ASSIGNMENT:
When a line in the entries contains the word "Vector", copy that line in full.

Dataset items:
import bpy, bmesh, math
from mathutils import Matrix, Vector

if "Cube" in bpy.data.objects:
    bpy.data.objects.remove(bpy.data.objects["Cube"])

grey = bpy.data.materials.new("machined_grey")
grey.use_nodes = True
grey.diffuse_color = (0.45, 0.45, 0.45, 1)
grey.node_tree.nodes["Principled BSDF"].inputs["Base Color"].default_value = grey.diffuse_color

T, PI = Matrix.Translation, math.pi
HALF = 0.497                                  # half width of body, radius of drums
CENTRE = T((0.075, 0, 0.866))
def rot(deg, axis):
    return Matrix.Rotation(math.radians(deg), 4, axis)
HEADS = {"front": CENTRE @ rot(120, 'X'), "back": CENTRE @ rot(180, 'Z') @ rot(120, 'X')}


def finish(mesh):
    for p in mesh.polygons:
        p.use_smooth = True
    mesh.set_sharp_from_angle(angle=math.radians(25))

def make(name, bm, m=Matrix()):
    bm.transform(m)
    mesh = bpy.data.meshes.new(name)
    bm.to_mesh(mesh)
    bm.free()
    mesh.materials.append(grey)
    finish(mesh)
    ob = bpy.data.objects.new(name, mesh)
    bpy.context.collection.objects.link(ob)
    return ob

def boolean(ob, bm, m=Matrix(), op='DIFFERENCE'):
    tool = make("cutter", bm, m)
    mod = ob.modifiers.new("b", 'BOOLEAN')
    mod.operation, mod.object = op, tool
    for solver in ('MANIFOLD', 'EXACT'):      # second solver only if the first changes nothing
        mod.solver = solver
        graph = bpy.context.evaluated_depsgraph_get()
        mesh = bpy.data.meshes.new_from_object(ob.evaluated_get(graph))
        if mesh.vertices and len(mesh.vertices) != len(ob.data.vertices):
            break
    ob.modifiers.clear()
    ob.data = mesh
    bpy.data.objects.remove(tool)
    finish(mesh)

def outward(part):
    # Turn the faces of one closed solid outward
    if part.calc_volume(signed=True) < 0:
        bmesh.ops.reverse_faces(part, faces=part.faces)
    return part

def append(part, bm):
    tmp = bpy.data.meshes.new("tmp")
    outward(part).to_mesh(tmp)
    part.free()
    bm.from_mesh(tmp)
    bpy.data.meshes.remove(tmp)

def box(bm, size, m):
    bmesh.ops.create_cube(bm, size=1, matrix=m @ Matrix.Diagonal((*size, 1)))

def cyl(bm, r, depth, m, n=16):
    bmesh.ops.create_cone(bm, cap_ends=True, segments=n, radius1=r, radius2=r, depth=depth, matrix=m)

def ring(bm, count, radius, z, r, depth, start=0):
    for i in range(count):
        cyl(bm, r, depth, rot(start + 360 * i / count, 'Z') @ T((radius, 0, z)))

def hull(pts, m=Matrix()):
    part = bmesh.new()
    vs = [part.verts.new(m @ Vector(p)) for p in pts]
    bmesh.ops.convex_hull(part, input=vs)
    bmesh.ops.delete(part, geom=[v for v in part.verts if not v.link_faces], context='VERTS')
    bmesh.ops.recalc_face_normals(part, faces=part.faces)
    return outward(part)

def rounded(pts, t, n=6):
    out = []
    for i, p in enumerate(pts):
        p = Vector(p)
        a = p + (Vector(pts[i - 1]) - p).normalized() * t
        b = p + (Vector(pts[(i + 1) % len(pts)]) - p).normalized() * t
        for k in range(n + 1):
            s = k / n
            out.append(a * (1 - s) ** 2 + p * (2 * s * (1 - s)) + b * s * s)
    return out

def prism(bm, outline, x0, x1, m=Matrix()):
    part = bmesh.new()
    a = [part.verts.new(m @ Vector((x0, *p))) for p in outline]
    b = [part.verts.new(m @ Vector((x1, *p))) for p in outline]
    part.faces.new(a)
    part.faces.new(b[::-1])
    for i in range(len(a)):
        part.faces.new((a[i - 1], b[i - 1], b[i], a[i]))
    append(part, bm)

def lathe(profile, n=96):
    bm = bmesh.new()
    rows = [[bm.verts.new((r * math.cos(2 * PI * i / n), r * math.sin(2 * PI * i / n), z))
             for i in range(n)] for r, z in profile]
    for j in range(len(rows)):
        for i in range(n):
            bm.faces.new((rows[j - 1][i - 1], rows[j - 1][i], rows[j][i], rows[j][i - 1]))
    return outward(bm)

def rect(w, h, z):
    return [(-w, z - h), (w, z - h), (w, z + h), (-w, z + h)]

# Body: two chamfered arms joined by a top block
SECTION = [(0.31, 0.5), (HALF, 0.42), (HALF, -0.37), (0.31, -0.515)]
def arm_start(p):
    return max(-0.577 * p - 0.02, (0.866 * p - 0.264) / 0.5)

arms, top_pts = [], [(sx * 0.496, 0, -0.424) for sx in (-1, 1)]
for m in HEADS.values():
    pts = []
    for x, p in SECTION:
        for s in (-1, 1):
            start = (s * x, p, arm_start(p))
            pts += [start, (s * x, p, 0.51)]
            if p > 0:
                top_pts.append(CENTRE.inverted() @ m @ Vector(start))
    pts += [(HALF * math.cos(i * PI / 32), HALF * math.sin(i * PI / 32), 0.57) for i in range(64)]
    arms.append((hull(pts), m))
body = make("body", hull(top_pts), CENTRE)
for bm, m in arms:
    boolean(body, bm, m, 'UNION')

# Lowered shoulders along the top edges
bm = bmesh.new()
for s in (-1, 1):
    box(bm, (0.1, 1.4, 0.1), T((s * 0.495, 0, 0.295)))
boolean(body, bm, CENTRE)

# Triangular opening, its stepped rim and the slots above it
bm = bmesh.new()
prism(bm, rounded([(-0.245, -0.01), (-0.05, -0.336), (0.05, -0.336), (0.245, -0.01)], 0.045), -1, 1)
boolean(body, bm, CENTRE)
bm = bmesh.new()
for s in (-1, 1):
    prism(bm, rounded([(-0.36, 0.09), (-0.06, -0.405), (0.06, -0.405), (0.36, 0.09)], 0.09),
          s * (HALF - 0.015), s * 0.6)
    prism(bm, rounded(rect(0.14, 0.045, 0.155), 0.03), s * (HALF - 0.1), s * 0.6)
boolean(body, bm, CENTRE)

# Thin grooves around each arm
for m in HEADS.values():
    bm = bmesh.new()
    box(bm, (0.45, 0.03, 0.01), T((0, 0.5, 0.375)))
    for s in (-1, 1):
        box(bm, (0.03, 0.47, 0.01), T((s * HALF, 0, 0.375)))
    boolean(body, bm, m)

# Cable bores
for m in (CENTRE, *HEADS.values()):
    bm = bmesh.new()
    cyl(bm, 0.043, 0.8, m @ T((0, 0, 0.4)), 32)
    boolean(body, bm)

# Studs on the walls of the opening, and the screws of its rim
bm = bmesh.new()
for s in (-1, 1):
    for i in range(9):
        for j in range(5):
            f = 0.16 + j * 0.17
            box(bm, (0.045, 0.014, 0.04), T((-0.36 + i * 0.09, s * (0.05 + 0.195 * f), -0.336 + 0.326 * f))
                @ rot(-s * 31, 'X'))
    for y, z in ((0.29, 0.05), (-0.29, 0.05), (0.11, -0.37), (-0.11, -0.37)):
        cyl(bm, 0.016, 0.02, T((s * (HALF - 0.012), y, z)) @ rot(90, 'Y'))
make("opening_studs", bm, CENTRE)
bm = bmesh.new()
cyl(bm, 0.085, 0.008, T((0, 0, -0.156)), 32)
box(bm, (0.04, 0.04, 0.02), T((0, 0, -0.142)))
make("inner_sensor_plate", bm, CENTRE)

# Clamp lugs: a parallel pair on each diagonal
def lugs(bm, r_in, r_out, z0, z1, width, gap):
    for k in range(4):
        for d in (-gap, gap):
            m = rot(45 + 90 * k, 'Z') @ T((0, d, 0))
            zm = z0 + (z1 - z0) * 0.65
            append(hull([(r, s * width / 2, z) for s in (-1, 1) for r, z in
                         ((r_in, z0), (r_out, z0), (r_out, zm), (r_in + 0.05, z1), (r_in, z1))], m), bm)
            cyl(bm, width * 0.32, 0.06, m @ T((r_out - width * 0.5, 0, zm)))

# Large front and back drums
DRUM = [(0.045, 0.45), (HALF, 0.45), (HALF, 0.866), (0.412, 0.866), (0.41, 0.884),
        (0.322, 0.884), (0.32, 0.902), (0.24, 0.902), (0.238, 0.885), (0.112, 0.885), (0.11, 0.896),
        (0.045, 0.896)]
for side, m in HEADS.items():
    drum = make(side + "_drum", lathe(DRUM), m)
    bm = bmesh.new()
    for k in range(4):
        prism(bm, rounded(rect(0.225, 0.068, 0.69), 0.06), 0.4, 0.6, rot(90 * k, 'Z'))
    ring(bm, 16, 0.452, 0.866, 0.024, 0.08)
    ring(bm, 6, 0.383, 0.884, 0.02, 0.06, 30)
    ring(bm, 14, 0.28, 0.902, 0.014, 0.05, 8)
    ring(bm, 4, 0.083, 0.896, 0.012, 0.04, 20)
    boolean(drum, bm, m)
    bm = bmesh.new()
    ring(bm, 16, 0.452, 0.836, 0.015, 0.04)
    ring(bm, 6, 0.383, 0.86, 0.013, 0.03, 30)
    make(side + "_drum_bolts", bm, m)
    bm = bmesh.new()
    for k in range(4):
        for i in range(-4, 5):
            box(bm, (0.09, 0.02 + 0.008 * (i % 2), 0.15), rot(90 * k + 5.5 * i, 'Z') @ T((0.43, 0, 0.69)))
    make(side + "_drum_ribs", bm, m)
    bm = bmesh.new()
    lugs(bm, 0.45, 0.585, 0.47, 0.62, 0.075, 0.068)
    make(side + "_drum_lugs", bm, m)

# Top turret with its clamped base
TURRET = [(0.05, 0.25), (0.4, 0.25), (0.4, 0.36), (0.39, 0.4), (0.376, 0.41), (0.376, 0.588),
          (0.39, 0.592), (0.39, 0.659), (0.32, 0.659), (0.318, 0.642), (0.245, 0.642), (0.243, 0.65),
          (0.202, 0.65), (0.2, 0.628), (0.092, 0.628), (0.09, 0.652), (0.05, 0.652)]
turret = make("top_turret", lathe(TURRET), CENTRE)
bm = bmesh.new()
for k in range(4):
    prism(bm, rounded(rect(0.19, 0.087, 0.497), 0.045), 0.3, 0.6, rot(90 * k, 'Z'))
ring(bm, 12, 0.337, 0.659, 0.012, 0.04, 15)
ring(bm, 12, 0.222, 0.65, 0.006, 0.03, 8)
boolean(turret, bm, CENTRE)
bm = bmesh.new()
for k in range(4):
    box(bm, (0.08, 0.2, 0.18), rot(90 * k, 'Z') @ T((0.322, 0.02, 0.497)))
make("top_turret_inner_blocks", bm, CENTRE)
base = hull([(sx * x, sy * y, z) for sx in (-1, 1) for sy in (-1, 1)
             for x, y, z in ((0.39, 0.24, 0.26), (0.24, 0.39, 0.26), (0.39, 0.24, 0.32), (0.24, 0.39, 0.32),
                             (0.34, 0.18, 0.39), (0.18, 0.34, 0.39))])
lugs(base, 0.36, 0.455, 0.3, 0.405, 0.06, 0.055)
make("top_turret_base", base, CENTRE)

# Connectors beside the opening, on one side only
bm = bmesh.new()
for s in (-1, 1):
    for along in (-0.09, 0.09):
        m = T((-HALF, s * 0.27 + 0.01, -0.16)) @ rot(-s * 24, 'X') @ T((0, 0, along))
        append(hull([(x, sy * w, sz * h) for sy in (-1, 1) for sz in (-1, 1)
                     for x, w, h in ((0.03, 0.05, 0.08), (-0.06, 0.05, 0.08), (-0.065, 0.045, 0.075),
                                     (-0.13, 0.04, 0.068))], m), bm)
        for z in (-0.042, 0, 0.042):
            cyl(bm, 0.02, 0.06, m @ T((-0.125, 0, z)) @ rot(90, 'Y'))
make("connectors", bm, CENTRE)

RESPONSE BOX:
from mathutils import Matrix, Vector
    vs = [part.verts.new(m @ Vector(p)) for p in pts]
        p = Vector(p)
        a = p + (Vector(pts[i - 1]) - p).normalized() * t
        b = p + (Vector(pts[(i + 1) % len(pts)]) - p).normalized() * t
    a = [part.verts.new(m @ Vector((x0, *p))) for p in outline]
    b = [part.verts.new(m @ Vector((x1, *p))) for p in outline]
                top_pts.append(CENTRE.inverted() @ m @ Vector(start))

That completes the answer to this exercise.